■ TASK PROMPT
Provide the count of lines below where "True" occurs, with no other output.

Records from a data source:
== Segment start ==

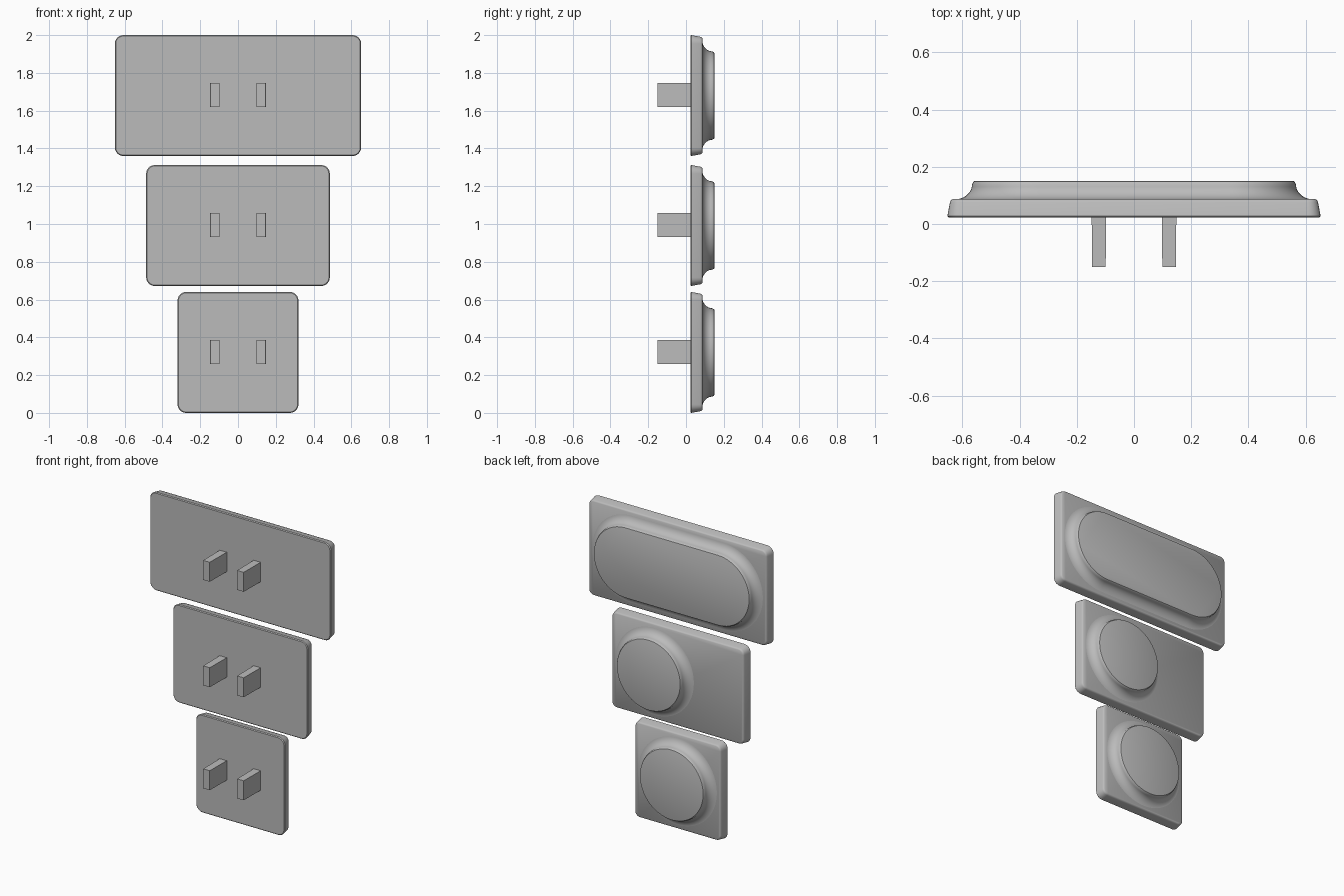
import bpy, bmesh
from math import sin, cos, pi, radians
from mathutils import Matrix

cube = bpy.data.objects.get("Cube")
if cube:
    bpy.data.objects.remove(cube, do_unlink=True)

grey = bpy.data.materials.new("plain grey")
grey.use_nodes = True
grey.diffuse_color = (0.5, 0.5, 0.5, 1)
grey.node_tree.nodes["Principled BSDF"].inputs["Base Color"].default_value = (0.5, 0.5, 0.5, 1)


def finish(name, bm, smooth=True):
    bmesh.ops.recalc_face_normals(bm, faces=bm.faces)
    mesh = bpy.data.meshes.new(name)
    bm.to_mesh(mesh)
    bm.free()
    mesh.materials.append(grey)
    obj = bpy.data.objects.new(name, mesh)
    bpy.context.collection.objects.link(obj)
    if smooth:
        bpy.ops.object.select_all(action='DESELECT')
        obj.select_set(True)
        bpy.context.view_layer.objects.active = obj
        bpy.ops.object.shade_smooth_by_angle(angle=radians(35))
    return obj


def rounded_loft(name, cx, cz, core_x, core_z, rings, seg):
    """Loft rounded rectangles: a core box grown by each ring's radius at depth y."""
    bm = bmesh.new()
    loops = []
    for radius, y in rings:
        loop = []
        for corner, (sx, sz) in enumerate([(1, 1), (-1, 1), (-1, -1), (1, -1)]):
            # a core without height shares its corner ends, so skip them
            for i in range(seg + 1):
                a = (corner + i / seg) * pi / 2
                loop.append(bm.verts.new((cx + sx * core_x + radius * cos(a), y,
                                          cz + sz * core_z + radius * sin(a))))
        loops.append(loop)
    n = len(loops[0])
    for a, b in zip(loops, loops[1:]):
        for i in range(n):
            j = (i + 1) % n
            bm.faces.new((a[i], a[j], b[j], b[i]))
    bm.faces.new(loops[0])
    bm.faces.new(loops[-1])
    bmesh.ops.remove_doubles(bm, verts=bm.verts, dist=1e-5)
    return finish(name, bm)


def prong(name, x, z):
    bm = bmesh.new()
    bmesh.ops.create_cube(bm, size=1, matrix=Matrix.Translation((x, -0.06, z))
                          @ Matrix.Diagonal((0.051, 0.18, 0.127, 1)))
    for v in bm.verts:
        if v.co.y < -0.1:                 # slight taper towards the tip
            v.co.x = x + (v.co.x - x) * 0.92
    return finish(name, bm, smooth=False)


HALF = 0.32       # half height of every plate
CORNER = 0.045

# plate edge: small front bevel, tapered side, rounded rear edge
plate_rings = [(CORNER - 0.005, 0.023), (CORNER, 0.028), (CORNER - 0.009, 0.076),
               (CORNER - 0.012, 0.083), (CORNER - 0.018, 0.087)]
# raised pad: concave flare rising to a softly rounded rim
pad_rings = [(0.295 - 0.061 * sin(t), 0.086 + 0.052 * (1 - cos(t)))
             for t in (pi / 2 * i / 10 for i in range(11))]
pad_rings += [(0.230, 0.146), (0.228, 0.149), (0.225, 0.150)]

# name, half width, centre height, pad centre x, pad core half length
plugs = [("large", 0.652, 1.68, 0, 0.332),
         ("medium", 0.486, 0.992, 0.166, 0),
         ("small", 0.32, 0.32, 0, 0)]

for size, half_w, z, pad_x, pad_len in plugs:
    rounded_loft(size + "_plate", 0, z, half_w - CORNER, HALF - CORNER, plate_rings, 6)
    rounded_loft(size + "_raised_pad", pad_x, z, pad_len, 0, pad_rings, 16)
    for side, sx in (("left", 1), ("right", -1)):
        prong(f"{size}_{side}_prong", sx * 0.1225, z + 0.003)
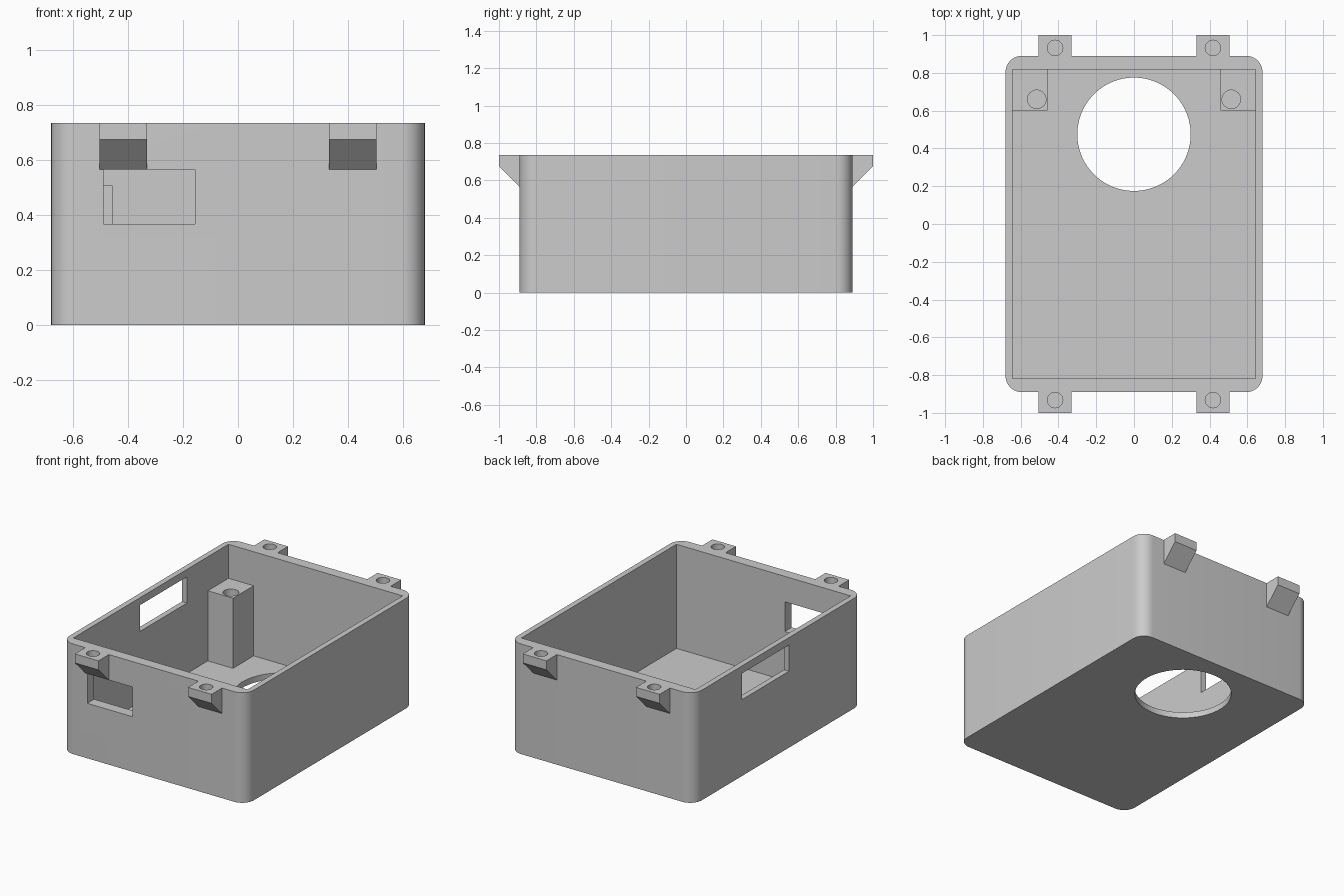
import bpy, bmesh, math
from mathutils import Matrix

cube = bpy.data.objects.get("Cube")
if cube:
    bpy.data.objects.remove(cube, do_unlink=True)

grey = bpy.data.materials.new("light grey plastic")
grey.use_nodes = True
colour = (0.6, 0.6, 0.6, 1)
grey.diffuse_color = colour
grey.node_tree.nodes["Principled BSDF"].inputs["Base Color"].default_value = colour

HEIGHT, FLOOR = 0.735, 0.04
HALF_X, HALF_Y = 0.68, 0.89
IN_X, IN_Y = 0.643, 0.818


def add_object(name, bm):
    bmesh.ops.recalc_face_normals(bm, faces=bm.faces[:])
    mesh = bpy.data.meshes.new(name)
    bm.to_mesh(mesh)
    bm.free()
    mesh.materials.append(grey)
    obj = bpy.data.objects.new(name, mesh)
    bpy.context.collection.objects.link(obj)
    return obj


def prism(name, profile, offset):
    """Extrude a closed 3D outline along an offset."""
    bm = bmesh.new()
    face = bm.faces.new([bm.verts.new(p) for p in profile])
    new = bmesh.ops.extrude_face_region(bm, geom=[face])["geom"]
    verts = [v for v in new if isinstance(v, bmesh.types.BMVert)]
    bmesh.ops.translate(bm, verts=verts, vec=offset)
    return add_object(name, bm)


def box(name, x0, x1, y0, y1, z0, z1):
    outline = [(x0, y0, z0), (x1, y0, z0), (x1, y1, z0), (x0, y1, z0)]
    return prism(name, outline, (0, 0, z1 - z0))


def cylinder(name, x, y, z0, z1, radius, sides):
    bm = bmesh.new()
    bmesh.ops.create_cone(bm, cap_ends=True, segments=sides, radius1=radius,
                          radius2=radius, depth=z1 - z0,
                          matrix=Matrix.Translation((x, y, (z0 + z1) / 2)))
    return add_object(name, bm)


def cut(obj, cutters):
    """Subtract each cutter, then remove it."""
    bpy.context.view_layer.objects.active = obj
    for cutter in cutters:
        cutter.hide_render = True
        mod = obj.modifiers.new("cut", "BOOLEAN")
        mod.operation = "DIFFERENCE"
        mod.solver = "EXACT"
        mod.object = cutter
        bpy.ops.object.modifier_apply(modifier=mod.name)
        bpy.data.objects.remove(cutter, do_unlink=True)


def smooth(obj):
    bpy.ops.object.select_all(action="DESELECT")
    obj.select_set(True)
    bpy.context.view_layer.objects.active = obj
    bpy.ops.object.shade_smooth_by_angle(angle=math.radians(30))


# Enclosure with rounded vertical corners
RADIUS, STEPS = 0.085, 10
outline = []
for quarter, (sx, sy) in enumerate([(1, 1), (-1, 1), (-1, -1), (1, -1)]):
    for i in range(STEPS + 1):
        a = math.pi / 2 * (quarter + i / STEPS)
        outline.append((sx * (HALF_X - RADIUS) + RADIUS * math.cos(a),
                        sy * (HALF_Y - RADIUS) + RADIUS * math.sin(a), 0))
body = prism("enclosure", outline, (0, 0, HEIGHT))

# Cavity, round floor opening, front and side windows
cut(body, [
    box("cavity", -IN_X, IN_X, -IN_Y, IN_Y, FLOOR, 1),
    cylinder("floor_opening", 0, 0.475, -0.1, 0.2, 0.3, 96),
    box("front_window", -0.49, -0.157, -1, -0.7, 0.367, 0.565),
    box("side_window", -0.8, -0.55, -0.115, 0.38, 0.51, 0.685),
])
smooth(body)

for sx, side in ((1, "left"), (-1, "right")):
    # Screw posts in the rear corners
    x0, x1 = sorted((sx * IN_X, sx * 0.457))
    post = box(side + "_screw_post", x0, x1, 0.6, IN_Y, FLOOR, 0.508)
    cut(post, [cylinder("post_hole", sx * 0.515, 0.66, 0.3, 0.7, 0.049, 32)])
    smooth(post)

    # Lid lugs with sloped undersides
    for sy, end in ((1, "back"), (-1, "front")):
        x = sx * 0.418 - 0.087
        section = [(x, sy * HALF_Y, HEIGHT), (x, sy, HEIGHT),
                   (x, sy, 0.675), (x, sy * HALF_Y, 0.565)]
        lug = prism(f"{end}_{side}_lug", section, (0.174, 0, 0))
        cut(lug, [cylinder("lug_hole", sx * 0.418, sy * 0.932, 0.67, 0.8, 0.041, 32)])
        smooth(lug)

== Segment end ==

■ REPLY TO THE EXERCISE
10